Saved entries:
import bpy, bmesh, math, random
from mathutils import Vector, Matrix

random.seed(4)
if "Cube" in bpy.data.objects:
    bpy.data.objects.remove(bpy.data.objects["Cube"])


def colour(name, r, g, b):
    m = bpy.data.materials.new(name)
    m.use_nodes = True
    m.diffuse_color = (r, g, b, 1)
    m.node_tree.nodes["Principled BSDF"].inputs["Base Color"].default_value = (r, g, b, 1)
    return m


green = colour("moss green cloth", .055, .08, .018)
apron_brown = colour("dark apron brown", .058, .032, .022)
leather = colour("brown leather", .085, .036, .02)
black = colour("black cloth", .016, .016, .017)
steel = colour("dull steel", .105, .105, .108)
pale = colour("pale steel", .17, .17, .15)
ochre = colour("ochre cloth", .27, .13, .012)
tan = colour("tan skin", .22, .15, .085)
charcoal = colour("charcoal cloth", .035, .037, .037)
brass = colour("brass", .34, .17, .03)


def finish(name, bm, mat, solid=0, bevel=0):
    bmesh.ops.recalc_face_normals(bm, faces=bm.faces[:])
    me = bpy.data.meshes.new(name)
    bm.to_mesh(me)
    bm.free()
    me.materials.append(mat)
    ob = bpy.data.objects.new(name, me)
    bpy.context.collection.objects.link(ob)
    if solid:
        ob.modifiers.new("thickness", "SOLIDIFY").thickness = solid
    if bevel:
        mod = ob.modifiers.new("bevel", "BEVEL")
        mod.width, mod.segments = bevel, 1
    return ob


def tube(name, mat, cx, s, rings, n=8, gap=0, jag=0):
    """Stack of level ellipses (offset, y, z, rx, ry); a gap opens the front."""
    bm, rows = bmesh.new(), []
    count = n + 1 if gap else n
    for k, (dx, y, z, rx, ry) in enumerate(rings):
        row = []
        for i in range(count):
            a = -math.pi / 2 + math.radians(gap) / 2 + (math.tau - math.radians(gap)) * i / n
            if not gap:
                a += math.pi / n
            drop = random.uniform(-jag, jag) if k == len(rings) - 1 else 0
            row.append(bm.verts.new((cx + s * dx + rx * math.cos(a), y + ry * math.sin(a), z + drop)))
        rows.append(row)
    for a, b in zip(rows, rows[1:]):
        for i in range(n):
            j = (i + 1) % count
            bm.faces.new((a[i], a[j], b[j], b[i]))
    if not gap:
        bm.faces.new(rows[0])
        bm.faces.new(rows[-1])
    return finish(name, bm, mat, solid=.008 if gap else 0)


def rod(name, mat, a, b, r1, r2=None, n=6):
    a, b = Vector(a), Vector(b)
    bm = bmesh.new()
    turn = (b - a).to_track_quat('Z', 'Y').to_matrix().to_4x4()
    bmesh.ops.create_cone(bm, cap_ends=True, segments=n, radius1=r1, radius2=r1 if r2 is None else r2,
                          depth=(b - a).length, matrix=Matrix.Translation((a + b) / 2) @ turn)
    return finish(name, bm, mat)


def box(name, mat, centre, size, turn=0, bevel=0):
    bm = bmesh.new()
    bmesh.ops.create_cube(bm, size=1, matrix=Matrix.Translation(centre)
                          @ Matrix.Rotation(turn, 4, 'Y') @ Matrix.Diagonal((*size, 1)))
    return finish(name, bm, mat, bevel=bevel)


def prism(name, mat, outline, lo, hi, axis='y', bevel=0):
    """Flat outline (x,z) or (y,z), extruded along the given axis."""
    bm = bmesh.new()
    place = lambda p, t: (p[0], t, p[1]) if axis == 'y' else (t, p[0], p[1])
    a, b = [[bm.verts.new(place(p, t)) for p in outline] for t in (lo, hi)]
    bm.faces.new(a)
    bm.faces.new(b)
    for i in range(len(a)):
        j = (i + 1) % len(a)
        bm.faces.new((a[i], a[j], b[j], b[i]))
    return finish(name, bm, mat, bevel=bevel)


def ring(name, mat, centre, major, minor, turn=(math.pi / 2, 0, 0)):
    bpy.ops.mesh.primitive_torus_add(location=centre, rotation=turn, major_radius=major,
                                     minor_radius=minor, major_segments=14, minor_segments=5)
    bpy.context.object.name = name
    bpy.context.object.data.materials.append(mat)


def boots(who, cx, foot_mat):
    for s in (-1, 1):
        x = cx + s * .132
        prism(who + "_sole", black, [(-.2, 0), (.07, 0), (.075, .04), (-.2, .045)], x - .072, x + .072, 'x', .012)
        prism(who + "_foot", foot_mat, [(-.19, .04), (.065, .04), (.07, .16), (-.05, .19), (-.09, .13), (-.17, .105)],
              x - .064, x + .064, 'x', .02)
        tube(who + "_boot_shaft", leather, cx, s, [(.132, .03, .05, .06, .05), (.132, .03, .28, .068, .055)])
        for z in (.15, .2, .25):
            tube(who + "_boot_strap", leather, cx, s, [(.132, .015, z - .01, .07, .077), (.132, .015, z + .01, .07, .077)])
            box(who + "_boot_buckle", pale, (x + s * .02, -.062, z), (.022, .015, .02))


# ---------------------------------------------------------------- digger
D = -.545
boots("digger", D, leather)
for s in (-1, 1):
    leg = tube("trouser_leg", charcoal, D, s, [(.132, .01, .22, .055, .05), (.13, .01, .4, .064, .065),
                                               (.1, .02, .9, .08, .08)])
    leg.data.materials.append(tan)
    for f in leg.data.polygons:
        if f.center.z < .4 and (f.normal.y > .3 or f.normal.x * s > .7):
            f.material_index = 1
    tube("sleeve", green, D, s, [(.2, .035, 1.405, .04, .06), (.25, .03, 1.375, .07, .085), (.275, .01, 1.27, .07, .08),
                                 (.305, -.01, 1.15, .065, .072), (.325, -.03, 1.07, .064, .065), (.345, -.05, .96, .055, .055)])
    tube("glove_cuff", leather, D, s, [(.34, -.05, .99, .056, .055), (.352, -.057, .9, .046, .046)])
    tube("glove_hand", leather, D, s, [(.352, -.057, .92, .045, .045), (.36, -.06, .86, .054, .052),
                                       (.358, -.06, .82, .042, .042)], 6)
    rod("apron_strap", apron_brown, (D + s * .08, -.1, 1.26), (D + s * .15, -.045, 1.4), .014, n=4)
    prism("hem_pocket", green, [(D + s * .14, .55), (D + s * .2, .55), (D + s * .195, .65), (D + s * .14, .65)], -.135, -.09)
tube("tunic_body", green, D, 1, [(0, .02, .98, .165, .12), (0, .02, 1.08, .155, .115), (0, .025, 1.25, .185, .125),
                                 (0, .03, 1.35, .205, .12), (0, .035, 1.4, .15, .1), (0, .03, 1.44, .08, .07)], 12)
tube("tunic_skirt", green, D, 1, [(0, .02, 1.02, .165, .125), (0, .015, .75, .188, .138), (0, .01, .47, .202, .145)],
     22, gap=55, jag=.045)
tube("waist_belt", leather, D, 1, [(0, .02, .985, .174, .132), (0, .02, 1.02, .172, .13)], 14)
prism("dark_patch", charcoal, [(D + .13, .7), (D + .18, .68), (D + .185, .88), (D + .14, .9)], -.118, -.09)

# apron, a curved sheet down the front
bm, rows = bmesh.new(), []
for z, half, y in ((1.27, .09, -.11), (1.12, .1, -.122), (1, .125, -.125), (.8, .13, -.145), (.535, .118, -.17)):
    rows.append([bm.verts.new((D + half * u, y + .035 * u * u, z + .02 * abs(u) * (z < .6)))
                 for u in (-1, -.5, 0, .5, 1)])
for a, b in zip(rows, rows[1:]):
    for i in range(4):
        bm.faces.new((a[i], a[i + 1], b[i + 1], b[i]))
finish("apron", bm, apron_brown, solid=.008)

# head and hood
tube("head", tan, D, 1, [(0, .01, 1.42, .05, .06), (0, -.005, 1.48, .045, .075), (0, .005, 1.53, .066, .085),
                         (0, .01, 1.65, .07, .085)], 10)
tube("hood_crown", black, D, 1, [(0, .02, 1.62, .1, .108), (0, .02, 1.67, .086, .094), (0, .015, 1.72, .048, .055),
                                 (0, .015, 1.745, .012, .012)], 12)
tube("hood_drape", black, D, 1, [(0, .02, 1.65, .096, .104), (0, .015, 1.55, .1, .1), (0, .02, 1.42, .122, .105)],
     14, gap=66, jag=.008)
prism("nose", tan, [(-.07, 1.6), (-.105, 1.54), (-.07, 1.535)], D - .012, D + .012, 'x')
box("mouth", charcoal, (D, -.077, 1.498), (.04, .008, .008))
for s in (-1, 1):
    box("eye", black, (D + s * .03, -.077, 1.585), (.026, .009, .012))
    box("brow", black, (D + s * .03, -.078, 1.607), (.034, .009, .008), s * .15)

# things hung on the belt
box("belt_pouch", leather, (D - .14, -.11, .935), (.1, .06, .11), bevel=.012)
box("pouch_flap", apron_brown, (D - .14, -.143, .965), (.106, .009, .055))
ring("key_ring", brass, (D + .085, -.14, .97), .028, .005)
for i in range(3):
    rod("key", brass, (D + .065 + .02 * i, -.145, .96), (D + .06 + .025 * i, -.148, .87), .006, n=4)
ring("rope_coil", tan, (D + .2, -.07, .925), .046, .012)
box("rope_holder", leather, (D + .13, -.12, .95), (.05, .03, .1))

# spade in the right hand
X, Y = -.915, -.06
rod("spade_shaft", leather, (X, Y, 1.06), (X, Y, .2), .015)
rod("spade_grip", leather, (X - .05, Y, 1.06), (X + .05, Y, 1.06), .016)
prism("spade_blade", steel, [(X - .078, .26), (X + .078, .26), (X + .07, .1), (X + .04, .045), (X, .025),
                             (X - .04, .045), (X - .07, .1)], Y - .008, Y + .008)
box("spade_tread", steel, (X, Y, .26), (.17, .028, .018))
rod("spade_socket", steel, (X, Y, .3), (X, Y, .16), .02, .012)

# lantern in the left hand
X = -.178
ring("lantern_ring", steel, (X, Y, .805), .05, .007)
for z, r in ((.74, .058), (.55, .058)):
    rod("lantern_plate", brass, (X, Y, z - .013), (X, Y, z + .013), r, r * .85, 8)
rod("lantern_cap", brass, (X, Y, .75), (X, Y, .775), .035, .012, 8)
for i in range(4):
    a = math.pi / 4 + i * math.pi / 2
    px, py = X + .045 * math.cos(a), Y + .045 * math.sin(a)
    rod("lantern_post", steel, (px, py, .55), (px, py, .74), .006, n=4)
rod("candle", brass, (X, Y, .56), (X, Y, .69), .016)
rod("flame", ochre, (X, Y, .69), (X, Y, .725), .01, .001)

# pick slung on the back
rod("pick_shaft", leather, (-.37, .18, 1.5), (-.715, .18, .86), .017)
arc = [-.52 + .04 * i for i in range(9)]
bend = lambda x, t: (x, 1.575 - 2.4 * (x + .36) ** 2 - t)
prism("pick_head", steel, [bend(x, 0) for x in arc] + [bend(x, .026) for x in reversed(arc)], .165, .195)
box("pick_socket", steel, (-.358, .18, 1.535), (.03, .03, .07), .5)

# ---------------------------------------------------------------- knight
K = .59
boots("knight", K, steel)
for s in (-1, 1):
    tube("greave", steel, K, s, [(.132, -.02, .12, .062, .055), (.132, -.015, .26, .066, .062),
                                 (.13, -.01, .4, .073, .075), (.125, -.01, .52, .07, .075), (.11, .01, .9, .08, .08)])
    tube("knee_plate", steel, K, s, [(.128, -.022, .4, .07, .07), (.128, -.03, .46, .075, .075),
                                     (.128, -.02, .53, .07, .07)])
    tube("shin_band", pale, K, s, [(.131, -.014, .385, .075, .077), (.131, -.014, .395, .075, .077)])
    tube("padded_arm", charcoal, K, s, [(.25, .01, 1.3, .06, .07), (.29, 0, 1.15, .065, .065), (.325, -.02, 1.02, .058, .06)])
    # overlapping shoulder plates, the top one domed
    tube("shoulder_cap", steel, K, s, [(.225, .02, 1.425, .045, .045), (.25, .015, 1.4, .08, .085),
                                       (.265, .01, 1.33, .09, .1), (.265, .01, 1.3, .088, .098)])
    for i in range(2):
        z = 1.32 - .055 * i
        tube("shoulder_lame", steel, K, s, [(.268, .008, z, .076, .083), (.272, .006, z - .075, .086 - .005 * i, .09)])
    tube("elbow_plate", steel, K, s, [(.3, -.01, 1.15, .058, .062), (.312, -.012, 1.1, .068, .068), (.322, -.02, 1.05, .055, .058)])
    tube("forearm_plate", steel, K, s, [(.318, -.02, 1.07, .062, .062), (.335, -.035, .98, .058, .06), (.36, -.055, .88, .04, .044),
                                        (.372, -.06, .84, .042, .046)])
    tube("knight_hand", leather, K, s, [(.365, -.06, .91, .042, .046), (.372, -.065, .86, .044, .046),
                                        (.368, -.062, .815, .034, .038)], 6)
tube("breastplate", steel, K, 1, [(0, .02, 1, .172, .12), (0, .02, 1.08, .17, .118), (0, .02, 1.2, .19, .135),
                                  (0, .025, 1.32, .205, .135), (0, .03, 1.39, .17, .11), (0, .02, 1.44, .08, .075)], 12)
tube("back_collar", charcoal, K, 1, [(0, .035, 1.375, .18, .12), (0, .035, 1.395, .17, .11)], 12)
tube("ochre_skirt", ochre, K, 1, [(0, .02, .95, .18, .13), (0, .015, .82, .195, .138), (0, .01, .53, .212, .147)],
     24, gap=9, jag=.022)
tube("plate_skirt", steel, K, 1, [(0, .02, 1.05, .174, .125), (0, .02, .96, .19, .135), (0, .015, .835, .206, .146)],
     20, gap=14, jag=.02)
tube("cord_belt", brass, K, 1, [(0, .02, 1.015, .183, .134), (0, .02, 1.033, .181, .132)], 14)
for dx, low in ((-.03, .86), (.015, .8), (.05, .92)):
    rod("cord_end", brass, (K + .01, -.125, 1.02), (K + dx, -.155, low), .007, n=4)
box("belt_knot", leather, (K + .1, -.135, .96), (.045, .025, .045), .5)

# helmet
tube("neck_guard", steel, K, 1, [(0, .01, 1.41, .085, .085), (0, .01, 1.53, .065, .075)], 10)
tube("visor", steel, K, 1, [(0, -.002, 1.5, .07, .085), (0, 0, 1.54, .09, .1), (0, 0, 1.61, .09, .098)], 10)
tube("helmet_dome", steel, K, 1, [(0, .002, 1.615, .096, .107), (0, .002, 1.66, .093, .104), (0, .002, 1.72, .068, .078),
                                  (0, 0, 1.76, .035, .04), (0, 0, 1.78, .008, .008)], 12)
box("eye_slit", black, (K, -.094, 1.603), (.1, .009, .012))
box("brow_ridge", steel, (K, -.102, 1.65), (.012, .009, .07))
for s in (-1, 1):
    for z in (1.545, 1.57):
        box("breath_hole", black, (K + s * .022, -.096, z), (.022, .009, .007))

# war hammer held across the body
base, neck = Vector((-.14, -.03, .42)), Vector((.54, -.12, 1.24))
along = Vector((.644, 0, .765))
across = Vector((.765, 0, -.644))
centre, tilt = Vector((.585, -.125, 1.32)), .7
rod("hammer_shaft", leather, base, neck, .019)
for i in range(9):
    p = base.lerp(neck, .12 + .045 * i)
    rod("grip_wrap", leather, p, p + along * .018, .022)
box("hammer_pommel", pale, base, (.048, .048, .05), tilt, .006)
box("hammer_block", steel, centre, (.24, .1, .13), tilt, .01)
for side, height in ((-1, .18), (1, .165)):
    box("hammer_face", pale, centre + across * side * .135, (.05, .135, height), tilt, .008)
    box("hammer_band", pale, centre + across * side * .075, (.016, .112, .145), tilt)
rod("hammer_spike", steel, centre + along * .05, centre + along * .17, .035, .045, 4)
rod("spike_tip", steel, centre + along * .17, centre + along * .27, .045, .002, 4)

Action item: Pull out every line in the data above that has the word "bevel".

Task output:
def finish(name, bm, mat, solid=0, bevel=0):
    if bevel:
        mod = ob.modifiers.new("bevel", "BEVEL")
        mod.width, mod.segments = bevel, 1
def box(name, mat, centre, size, turn=0, bevel=0):
    return finish(name, bm, mat, bevel=bevel)
def prism(name, mat, outline, lo, hi, axis='y', bevel=0):
    return finish(name, bm, mat, bevel=bevel)
box("belt_pouch", leather, (D - .14, -.11, .935), (.1, .06, .11), bevel=.012)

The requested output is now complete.